■ **Assignment**
The data below holds the lines to copy: everything from the line containing "D), (a0, z1, 0)], side)" to the line containing "z0, z1 = base + 0.037, base + 0.115", both ends included, set down exactly.

■ **Given information**

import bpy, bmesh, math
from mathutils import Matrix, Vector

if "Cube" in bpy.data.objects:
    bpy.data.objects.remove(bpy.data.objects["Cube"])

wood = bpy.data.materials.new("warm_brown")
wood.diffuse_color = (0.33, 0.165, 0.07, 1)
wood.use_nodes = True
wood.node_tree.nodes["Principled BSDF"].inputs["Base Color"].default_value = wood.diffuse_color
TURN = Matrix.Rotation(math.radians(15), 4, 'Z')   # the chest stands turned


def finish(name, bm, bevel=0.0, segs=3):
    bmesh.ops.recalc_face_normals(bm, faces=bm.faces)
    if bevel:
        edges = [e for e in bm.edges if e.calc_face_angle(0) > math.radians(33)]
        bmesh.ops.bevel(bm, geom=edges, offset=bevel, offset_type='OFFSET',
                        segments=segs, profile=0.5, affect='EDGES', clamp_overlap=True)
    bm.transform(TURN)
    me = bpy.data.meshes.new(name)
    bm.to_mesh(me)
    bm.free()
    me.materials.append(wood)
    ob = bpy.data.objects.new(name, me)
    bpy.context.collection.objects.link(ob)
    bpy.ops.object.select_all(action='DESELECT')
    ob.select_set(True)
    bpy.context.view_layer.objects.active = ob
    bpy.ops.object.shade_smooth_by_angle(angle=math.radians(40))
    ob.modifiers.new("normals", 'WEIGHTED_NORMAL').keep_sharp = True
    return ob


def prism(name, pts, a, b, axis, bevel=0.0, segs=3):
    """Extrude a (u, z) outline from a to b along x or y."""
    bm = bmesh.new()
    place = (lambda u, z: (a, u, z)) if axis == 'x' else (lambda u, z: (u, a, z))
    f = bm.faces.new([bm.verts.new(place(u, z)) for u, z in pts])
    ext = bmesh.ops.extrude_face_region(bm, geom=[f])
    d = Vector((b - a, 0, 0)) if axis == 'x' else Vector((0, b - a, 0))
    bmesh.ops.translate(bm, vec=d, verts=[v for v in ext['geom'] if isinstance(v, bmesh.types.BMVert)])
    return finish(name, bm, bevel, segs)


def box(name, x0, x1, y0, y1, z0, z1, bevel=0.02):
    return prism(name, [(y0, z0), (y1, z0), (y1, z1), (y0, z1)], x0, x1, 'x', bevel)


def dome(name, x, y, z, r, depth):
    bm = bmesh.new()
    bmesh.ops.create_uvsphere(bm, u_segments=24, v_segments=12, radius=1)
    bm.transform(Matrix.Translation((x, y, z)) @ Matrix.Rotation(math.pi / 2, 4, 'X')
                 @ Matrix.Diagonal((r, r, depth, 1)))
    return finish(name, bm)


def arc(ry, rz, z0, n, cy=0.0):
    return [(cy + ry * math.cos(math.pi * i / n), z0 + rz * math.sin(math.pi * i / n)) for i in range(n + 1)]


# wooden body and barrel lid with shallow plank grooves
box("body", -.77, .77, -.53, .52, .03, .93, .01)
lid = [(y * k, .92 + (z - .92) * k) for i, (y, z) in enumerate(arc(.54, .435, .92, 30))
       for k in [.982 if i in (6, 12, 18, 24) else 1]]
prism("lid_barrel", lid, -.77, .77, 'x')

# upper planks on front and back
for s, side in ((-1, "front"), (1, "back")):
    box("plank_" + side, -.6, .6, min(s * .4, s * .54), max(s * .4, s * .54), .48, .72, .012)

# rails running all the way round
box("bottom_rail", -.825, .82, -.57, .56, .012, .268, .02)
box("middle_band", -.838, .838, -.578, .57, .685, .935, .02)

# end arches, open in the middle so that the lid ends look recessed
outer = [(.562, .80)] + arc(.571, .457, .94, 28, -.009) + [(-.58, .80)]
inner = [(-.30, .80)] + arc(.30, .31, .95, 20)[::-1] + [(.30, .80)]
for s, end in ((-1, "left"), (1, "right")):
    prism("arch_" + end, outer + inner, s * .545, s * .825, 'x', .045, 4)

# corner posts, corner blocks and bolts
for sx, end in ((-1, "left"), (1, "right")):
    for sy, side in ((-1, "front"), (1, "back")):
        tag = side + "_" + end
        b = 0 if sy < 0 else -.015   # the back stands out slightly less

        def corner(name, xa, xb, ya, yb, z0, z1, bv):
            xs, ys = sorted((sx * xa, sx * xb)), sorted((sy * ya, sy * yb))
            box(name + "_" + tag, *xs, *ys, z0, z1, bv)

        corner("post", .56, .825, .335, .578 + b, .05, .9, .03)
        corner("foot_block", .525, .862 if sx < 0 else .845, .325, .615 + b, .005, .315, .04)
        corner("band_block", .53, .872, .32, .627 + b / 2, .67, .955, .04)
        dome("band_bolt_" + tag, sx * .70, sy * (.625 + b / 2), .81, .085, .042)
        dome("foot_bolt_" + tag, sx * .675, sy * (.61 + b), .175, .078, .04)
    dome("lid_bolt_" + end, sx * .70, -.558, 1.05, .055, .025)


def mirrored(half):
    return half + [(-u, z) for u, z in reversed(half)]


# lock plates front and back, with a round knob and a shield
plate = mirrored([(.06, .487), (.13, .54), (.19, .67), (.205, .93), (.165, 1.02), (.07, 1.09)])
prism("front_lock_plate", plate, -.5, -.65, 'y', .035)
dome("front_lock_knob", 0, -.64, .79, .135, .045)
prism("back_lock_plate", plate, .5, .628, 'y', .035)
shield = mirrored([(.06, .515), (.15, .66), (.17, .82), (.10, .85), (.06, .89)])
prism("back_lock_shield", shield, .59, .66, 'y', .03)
...
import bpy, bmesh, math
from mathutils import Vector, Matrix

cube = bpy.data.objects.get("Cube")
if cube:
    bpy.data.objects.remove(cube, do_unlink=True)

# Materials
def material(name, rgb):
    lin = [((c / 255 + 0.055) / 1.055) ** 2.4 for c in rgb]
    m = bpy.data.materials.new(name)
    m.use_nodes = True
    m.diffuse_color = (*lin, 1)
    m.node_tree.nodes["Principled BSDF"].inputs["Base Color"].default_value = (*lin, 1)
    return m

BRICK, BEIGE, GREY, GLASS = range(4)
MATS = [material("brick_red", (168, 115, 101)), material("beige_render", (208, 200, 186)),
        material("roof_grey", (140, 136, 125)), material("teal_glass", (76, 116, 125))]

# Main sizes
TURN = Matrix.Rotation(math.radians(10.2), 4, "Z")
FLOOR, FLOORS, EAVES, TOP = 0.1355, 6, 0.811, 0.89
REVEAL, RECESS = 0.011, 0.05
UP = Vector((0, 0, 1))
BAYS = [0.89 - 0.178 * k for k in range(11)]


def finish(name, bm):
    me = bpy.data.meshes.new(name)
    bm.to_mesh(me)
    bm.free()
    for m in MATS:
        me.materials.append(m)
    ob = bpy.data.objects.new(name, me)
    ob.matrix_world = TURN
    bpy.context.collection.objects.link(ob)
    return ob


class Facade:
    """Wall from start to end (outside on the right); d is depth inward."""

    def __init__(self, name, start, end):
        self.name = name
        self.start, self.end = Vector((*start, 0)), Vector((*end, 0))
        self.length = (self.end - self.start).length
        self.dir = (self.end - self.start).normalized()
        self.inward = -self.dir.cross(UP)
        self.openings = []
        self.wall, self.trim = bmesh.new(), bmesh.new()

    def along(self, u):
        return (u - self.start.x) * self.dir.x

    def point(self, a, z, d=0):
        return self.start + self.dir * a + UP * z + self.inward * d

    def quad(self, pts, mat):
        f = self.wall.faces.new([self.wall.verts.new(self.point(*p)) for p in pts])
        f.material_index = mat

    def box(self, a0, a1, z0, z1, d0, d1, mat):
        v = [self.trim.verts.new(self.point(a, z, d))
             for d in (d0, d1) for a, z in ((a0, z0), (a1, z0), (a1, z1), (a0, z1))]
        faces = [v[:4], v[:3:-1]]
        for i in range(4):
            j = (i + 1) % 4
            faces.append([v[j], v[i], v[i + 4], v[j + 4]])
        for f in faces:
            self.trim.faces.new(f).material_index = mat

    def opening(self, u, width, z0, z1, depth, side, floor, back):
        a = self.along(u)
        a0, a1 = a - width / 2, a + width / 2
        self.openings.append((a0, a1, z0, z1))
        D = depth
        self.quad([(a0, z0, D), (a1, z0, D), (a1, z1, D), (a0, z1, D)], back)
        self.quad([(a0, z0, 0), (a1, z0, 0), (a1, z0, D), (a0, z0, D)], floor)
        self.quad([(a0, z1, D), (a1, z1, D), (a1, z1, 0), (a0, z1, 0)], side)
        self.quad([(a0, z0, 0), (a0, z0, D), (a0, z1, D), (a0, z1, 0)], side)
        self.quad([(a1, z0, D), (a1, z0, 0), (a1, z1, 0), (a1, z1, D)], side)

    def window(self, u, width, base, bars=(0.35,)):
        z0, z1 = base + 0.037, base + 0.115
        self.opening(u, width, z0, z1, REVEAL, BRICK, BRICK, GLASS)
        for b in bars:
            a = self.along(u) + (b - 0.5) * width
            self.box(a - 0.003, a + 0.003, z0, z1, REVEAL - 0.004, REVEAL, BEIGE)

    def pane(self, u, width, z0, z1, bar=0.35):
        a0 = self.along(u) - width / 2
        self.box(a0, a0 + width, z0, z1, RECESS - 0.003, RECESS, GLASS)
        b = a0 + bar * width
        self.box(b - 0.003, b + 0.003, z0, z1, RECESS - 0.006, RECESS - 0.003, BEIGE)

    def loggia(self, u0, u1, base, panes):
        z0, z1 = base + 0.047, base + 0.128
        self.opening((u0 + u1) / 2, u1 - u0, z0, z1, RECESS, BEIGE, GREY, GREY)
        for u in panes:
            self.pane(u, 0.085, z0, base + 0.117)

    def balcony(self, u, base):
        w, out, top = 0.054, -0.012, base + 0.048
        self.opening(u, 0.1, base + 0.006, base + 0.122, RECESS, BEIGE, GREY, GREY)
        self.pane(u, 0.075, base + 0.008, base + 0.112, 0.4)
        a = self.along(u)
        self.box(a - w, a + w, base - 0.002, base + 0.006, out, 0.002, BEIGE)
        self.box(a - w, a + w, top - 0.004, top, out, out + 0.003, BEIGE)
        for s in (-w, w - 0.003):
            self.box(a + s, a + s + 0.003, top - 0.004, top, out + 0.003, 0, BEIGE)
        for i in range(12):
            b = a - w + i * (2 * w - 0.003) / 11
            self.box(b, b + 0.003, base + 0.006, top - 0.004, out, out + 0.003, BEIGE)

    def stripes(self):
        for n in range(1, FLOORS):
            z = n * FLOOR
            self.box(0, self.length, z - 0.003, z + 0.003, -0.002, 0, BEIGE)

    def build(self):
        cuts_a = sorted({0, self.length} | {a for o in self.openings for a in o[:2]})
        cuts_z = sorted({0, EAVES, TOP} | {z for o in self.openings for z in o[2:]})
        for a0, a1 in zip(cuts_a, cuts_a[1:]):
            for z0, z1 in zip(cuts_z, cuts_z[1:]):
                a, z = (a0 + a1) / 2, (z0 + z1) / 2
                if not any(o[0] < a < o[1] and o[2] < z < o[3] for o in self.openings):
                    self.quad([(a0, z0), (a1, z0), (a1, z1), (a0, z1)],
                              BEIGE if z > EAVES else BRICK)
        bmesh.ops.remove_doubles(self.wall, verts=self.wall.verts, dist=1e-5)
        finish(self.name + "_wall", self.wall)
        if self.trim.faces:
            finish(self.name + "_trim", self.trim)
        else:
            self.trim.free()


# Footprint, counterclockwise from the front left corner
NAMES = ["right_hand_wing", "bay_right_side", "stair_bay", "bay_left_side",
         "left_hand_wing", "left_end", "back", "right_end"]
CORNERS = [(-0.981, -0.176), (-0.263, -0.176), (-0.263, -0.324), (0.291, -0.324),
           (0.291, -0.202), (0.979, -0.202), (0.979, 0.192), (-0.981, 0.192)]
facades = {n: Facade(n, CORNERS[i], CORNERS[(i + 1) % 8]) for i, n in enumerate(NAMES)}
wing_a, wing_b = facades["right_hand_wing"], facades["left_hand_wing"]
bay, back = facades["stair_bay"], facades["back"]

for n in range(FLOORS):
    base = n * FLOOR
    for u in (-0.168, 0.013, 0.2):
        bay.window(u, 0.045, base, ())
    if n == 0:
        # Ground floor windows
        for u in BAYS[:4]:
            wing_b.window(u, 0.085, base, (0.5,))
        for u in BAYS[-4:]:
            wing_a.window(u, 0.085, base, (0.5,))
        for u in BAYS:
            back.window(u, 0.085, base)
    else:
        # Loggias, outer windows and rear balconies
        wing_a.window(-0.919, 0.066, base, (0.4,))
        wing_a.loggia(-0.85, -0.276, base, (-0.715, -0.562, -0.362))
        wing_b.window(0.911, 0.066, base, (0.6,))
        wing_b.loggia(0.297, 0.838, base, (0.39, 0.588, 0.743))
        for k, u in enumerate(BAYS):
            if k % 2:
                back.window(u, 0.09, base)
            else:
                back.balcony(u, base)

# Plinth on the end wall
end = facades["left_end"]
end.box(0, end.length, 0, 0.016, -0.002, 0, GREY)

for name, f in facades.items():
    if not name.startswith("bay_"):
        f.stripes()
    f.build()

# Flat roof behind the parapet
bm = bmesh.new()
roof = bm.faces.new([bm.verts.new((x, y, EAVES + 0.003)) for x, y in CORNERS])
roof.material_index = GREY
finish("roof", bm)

■ **Exercise output**
        self.quad([(a0, z0, 0), (a0, z0, D), (a0, z1, D), (a0, z1, 0)], side)
        self.quad([(a1, z0, D), (a1, z0, 0), (a1, z1, 0), (a1, z1, D)], side)

    def window(self, u, width, base, bars=(0.35,)):
        z0, z1 = base + 0.037, base + 0.115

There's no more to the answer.